Task item ▸ Reproduce the data exactly as given, except for any images.

Saved data entries
########

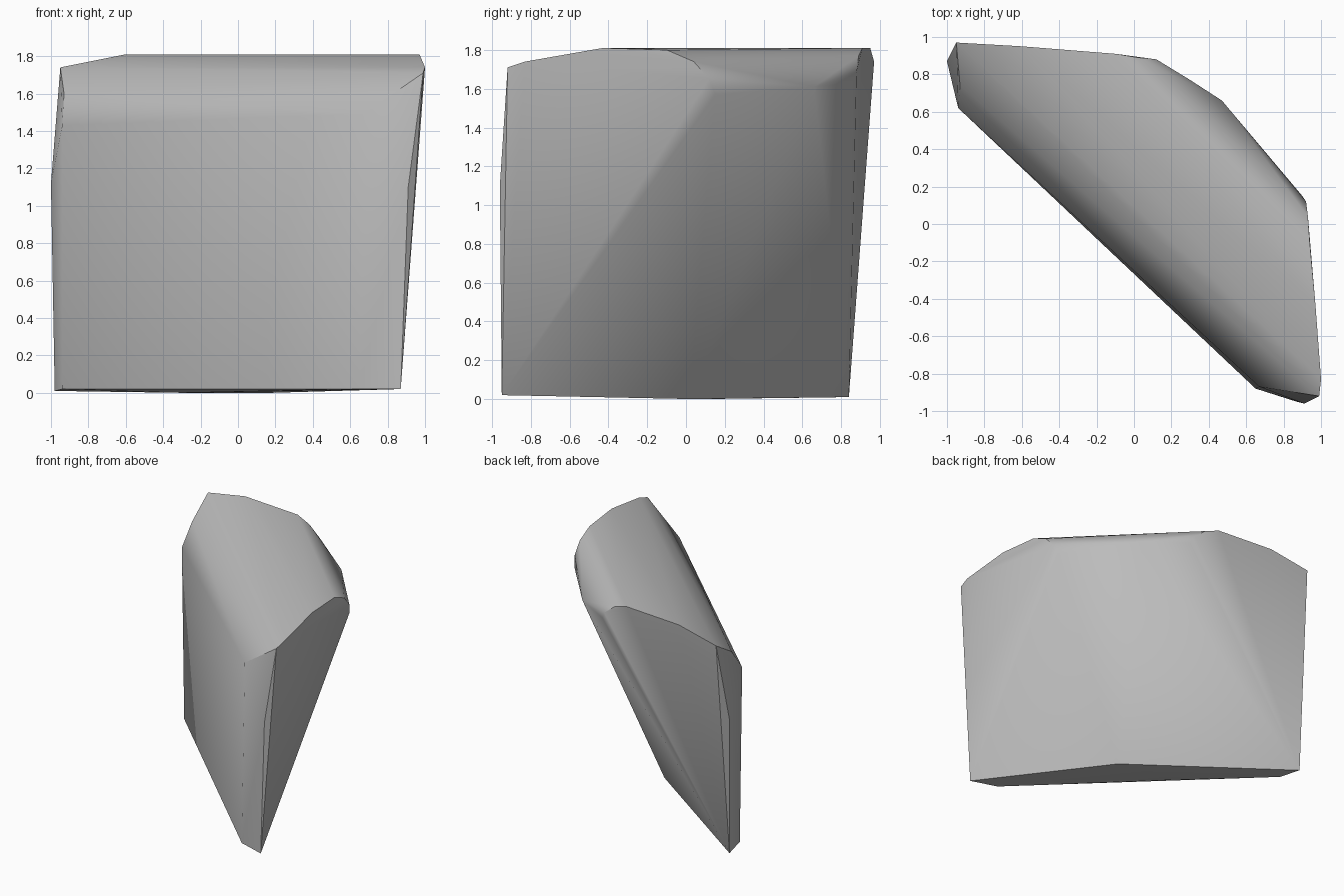
import bpy
import bmesh
import math

cube = bpy.data.objects.get("Cube")
if cube:
    bpy.data.objects.remove(cube, do_unlink=True)


def make_material(name, colour):
    material = bpy.data.materials.new(name)
    material.use_nodes = True
    material.diffuse_color = colour
    shader = material.node_tree.nodes["Principled BSDF"]
    shader.inputs["Base Color"].default_value = colour
    shader.inputs["Roughness"].default_value = 0.8
    return material


def hull_object(name, outlines, material, smooth_angle):
    """Wrap a convex skin around the outlines and shade it smooth."""
    bm = bmesh.new()
    for outline in outlines:
        for point in outline:
            bm.verts.new(point)
    bmesh.ops.convex_hull(bm, input=bm.verts[:])
    loose = [v for v in bm.verts if not v.link_faces]
    bmesh.ops.delete(bm, geom=loose, context="VERTS")
    bmesh.ops.recalc_face_normals(bm, faces=bm.faces[:])
    mesh = bpy.data.meshes.new(name)
    bm.to_mesh(mesh)
    bm.free()
    mesh.materials.append(material)
    obj = bpy.data.objects.new(name, mesh)
    bpy.context.collection.objects.link(obj)
    bpy.ops.object.select_all(action="DESELECT")
    obj.select_set(True)
    bpy.context.view_layer.objects.active = obj
    bpy.ops.object.shade_smooth_by_angle(angle=math.radians(smooth_angle))
    return obj


# Narrow foot of the slab
foot = [(-0.94, 0.65, 0.02), (0.65, -0.88, 0.02), (0.87, -0.95, 0.02),
        (0.18, 0.02, 0), (-0.3, 0.1, 0), (-0.98, 0.84, 0.01)]

# Upper edge of the broad front face, and the chipped corners beside it
front_edge = [(-0.94, 0.62, 1.43), (-0.93, 0.74, 1.6), (0.67, -0.87, 1.49)]
chips = [(0.91, -0.96, 1.1), (-1, 0.87, 1.12)]

# Rounded crown where it meets the left end, front to back
left_crown = [(0.99, -0.92, 1.71), (1, -0.83, 1.74), (0.97, -0.43, 1.81),
              (0.94, -0.1, 1.8), (0.93, 0.04, 1.74), (0.92, 0.12, 1.65),
              (0.9, 0.15, 1.57), (0.89, 0.1, 1.5)]

# Rounded crown where it meets the back end, front to back
back_crown = [(-0.95, 0.97, 1.74), (-0.6, 0.95, 1.81), (-0.1, 0.91, 1.81),
              (0.02, 0.89, 1.77), (0.12, 0.88, 1.69), (0.15, 0.86, 1.63)]

# Overhanging rim between the two ends
rim = [(0.47, 0.66, 1.61), (0.3, 0.77, 1.64)]

stone = make_material("stone grey", (0.5, 0.5, 0.5, 1))
hull_object("rock_slab", [foot, front_edge, chips, left_crown, back_crown, rim],
            stone, 35)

########

Task solution ▸
import bpy
import bmesh
import math

cube = bpy.data.objects.get("Cube")
if cube:
    bpy.data.objects.remove(cube, do_unlink=True)


def make_material(name, colour):
    material = bpy.data.materials.new(name)
    material.use_nodes = True
    material.diffuse_color = colour
    shader = material.node_tree.nodes["Principled BSDF"]
    shader.inputs["Base Color"].default_value = colour
    shader.inputs["Roughness"].default_value = 0.8
    return material


def hull_object(name, outlines, material, smooth_angle):
    """Wrap a convex skin around the outlines and shade it smooth."""
    bm = bmesh.new()
    for outline in outlines:
        for point in outline:
            bm.verts.new(point)
    bmesh.ops.convex_hull(bm, input=bm.verts[:])
    loose = [v for v in bm.verts if not v.link_faces]
    bmesh.ops.delete(bm, geom=loose, context="VERTS")
    bmesh.ops.recalc_face_normals(bm, faces=bm.faces[:])
    mesh = bpy.data.meshes.new(name)
    bm.to_mesh(mesh)
    bm.free()
    mesh.materials.append(material)
    obj = bpy.data.objects.new(name, mesh)
    bpy.context.collection.objects.link(obj)
    bpy.ops.object.select_all(action="DESELECT")
    obj.select_set(True)
    bpy.context.view_layer.objects.active = obj
    bpy.ops.object.shade_smooth_by_angle(angle=math.radians(smooth_angle))
    return obj


# Narrow foot of the slab
foot = [(-0.94, 0.65, 0.02), (0.65, -0.88, 0.02), (0.87, -0.95, 0.02),
        (0.18, 0.02, 0), (-0.3, 0.1, 0), (-0.98, 0.84, 0.01)]

# Upper edge of the broad front face, and the chipped corners beside it
front_edge = [(-0.94, 0.62, 1.43), (-0.93, 0.74, 1.6), (0.67, -0.87, 1.49)]
chips = [(0.91, -0.96, 1.1), (-1, 0.87, 1.12)]

# Rounded crown where it meets the left end, front to back
left_crown = [(0.99, -0.92, 1.71), (1, -0.83, 1.74), (0.97, -0.43, 1.81),
              (0.94, -0.1, 1.8), (0.93, 0.04, 1.74), (0.92, 0.12, 1.65),
              (0.9, 0.15, 1.57), (0.89, 0.1, 1.5)]

# Rounded crown where it meets the back end, front to back
back_crown = [(-0.95, 0.97, 1.74), (-0.6, 0.95, 1.81), (-0.1, 0.91, 1.81),
              (0.02, 0.89, 1.77), (0.12, 0.88, 1.69), (0.15, 0.86, 1.63)]

# Overhanging rim between the two ends
rim = [(0.47, 0.66, 1.61), (0.3, 0.77, 1.64)]

stone = make_material("stone grey", (0.5, 0.5, 0.5, 1))
hull_object("rock_slab", [foot, front_edge, chips, left_crown, back_crown, rim],
            stone, 35)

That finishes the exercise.